Starring: Jason Segel, Ed Helms, Susan Sarandon
2010’s Cyrus marked a turning point for flagship “mumblecore” auteurs The Duplass Brothers, as the not-so-brash departure in question deftly blends their trademark dry wit with surprisingly authentic bouts of human emotion. Coupled with the sheer originality of the central premise and subsequent (often hilarious) conflict between its costars, the entire production teems with promise and my hopes for bigger and better things for the siblings. Their latest, Jeff, Who Lives at Home, is a bit more ambitiously lofty from a conceptual, existential standpoint, however everything’s so plain enjoyable that any heavy-handed musings on the subjects at hand are easily forgivable.
Focusing on one, Jeff, as a routine errand involving the acquisition of wood glue turns into a full-on search for meaning, self-worth and whether or not everything truly happens for a reason; all linked via the film’s ruminations on random (and not so random) connections and their questionable significance in our everyday lives. Freak coincidences lead to Jeff’s eventual reunion with his brother, of whom soon suspects his wife may be having an affair with a coworker.
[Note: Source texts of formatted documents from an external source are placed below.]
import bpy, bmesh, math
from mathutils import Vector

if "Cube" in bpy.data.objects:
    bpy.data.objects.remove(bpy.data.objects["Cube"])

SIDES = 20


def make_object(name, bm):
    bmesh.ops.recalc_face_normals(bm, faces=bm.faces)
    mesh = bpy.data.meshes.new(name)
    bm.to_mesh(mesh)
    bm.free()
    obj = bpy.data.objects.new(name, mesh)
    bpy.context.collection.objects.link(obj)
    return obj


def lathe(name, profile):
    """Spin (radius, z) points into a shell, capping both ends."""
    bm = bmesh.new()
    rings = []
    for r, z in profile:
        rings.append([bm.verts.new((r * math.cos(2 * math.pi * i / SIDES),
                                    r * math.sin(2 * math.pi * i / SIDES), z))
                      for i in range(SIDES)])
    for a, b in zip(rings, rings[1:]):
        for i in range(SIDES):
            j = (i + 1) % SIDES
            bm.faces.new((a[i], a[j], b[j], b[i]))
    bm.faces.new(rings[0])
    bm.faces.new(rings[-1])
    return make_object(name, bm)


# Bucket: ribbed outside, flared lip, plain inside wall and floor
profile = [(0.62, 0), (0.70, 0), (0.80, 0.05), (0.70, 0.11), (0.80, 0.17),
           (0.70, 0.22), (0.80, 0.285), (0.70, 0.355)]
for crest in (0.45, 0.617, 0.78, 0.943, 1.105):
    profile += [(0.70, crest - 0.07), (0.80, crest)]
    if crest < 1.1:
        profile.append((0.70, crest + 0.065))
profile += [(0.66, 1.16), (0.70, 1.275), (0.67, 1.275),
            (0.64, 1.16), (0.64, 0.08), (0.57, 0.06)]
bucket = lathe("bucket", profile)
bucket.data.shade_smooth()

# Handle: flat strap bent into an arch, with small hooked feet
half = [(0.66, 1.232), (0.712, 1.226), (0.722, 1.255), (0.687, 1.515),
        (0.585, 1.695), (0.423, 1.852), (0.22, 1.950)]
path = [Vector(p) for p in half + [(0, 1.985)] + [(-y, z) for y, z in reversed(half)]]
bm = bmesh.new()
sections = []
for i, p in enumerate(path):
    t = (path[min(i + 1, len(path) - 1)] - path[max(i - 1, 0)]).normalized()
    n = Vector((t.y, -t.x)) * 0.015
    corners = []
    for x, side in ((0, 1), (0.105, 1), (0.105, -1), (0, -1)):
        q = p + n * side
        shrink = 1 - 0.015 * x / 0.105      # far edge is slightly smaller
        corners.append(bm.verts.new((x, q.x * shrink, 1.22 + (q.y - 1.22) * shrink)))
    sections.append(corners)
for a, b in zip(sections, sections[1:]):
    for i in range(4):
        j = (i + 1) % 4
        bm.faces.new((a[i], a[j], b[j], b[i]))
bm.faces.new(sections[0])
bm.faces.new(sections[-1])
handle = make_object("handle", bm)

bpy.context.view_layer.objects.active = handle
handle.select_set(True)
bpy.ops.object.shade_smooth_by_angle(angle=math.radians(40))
In an alternate, substantially less interesting story arc we have the brothers’ mother (Susan Sarandon) at her place of employment, wrapped up in a mystery concerning her and a supposed secret admirer.
The disjointed narrative sidesteps the more obvious faults found within these shifts in focus, as recurring themes of our protagonists’ conception of destiny interfering in our everyday lives loosely link the mildly disparate storylines in a serviceable fashion. The scenes involving Segel’s naive, unassuming yet infinitely well-intentioned Jeff and egomaniac brother Pat (Ed Helms) are, once again, agreeably more entertaining than Sarandon’s arc, remaining alternately hilarious and even touching despite its periodically subdued mumblecore sensibilities. Jeff‘s latter act more often than not takes a turn for the dramatic, but the moments involving Pat’s crumbling marriage are eerily relatable and appealing as such.
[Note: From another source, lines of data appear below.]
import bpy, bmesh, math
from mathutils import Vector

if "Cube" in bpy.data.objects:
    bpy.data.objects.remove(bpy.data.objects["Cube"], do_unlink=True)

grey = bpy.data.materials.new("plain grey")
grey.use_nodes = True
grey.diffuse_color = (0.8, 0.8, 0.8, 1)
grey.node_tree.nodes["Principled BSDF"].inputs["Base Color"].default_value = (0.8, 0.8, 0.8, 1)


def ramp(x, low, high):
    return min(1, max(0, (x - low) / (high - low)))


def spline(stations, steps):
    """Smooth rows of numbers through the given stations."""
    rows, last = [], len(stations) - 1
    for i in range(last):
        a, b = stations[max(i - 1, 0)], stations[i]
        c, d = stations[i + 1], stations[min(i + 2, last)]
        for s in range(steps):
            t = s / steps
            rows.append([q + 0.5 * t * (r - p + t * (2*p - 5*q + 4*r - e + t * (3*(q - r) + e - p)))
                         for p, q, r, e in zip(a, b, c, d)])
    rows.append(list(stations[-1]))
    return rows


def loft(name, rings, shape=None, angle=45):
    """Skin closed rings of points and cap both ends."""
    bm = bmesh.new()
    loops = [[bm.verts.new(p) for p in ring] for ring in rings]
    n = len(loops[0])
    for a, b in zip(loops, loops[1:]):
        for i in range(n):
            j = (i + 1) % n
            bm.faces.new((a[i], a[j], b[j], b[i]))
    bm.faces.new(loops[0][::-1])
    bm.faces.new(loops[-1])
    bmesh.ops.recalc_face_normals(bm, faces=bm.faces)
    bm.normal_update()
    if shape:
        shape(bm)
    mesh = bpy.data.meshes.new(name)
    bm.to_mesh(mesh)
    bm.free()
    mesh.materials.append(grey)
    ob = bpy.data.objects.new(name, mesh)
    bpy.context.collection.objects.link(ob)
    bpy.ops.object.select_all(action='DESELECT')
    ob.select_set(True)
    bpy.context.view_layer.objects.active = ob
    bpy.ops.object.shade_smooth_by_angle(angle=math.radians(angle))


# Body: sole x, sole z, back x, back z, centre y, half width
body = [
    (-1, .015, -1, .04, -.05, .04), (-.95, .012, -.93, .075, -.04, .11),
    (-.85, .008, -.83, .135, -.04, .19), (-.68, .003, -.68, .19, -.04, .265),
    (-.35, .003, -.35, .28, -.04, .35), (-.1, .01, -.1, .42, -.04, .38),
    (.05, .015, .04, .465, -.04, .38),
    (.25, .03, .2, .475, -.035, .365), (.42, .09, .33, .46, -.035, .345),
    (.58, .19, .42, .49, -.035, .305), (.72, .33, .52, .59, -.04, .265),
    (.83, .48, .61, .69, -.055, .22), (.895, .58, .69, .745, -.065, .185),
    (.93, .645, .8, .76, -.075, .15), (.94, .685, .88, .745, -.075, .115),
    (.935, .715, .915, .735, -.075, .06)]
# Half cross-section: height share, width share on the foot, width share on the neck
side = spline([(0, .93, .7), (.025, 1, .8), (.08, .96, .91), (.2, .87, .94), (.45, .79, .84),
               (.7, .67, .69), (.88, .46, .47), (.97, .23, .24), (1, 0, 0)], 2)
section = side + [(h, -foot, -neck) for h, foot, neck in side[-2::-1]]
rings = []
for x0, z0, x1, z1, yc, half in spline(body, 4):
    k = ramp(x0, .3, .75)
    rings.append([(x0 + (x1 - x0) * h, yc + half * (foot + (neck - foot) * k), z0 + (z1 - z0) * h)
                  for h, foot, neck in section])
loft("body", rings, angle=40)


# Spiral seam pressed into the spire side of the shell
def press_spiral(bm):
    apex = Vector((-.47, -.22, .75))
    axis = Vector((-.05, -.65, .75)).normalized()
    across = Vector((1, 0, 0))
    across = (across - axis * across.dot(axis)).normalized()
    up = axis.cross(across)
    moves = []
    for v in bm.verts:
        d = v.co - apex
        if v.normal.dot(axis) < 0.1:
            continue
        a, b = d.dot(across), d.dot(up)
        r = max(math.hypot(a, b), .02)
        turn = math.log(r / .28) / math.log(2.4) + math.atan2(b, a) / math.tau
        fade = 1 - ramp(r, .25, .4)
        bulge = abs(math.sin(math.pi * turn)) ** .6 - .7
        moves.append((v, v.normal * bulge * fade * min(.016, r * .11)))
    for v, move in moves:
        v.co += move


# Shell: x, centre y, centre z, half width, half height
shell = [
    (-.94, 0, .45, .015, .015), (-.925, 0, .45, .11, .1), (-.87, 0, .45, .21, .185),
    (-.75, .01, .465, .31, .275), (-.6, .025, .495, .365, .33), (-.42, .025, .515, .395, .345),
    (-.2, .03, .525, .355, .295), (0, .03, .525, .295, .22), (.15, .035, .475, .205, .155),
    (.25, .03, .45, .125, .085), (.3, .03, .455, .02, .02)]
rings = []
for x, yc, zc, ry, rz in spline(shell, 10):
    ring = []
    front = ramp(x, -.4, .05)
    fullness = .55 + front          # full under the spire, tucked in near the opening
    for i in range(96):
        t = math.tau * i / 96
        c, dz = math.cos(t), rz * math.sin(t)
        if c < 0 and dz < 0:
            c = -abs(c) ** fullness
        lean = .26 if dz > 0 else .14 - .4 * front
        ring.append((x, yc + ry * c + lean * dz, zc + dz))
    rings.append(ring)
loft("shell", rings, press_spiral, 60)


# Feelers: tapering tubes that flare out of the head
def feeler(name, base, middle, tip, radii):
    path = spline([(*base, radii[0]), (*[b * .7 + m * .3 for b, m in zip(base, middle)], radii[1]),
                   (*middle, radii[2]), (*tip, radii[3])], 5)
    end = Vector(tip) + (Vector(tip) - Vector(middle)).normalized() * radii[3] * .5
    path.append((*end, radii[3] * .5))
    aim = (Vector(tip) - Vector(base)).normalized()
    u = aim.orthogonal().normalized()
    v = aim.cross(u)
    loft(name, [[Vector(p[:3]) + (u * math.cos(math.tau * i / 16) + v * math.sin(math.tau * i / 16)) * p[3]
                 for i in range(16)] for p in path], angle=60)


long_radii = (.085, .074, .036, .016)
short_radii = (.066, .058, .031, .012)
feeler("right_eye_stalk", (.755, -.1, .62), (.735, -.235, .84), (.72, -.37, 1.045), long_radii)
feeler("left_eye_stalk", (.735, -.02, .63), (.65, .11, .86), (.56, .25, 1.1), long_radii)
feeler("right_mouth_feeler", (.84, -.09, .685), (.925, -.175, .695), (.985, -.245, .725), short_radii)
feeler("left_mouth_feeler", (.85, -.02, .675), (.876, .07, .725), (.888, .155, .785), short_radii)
Remaining decidedly and unsubtly more insightful than humorous as it enters its latter act, Jeff benefits endlessly from Jason Segel’s heartfelt portrayal of the film’s flawed but undeniably amiable lead character. He embodies all of Jeff’s quirks in a way only an actor of his comedic caliber could, and flawless chemistry with onscreen sibling Ed Helms as Pat aids in bringing a substantial amount of less ambiguous goings-on that will most certainly appeal to a wider audience. Sarandon and even Judy Greer round out he bunch with pair of above average performances, ensuring that the cast as a whole aids Jeff, Who Lives at Home in being a well above average effort.
All in all, The Duplass Brothers’ second go within the realm of the more dramatically charged is a pretty tremendous success, providing you can relate to its protagonist’s almost childlike view on life, the film’s ostensible views on the significance of connections in our everyday lives and the idea of possessing our own respective “destinies.” Segel as the male lead certainly brings a lot to the table with what I consider to be one of the better performances of the year thus far, and coupled with the more-than-serviceable efforts of the supporting cast, Sarandon included despite my distaste toward her character’s overall involvement, Jeff, Who Lives at Home once again marks a step in the right direction for Jay and Mark Duplass as they attempt to answer life’s bigger questions in an unparalleled, singular fashion.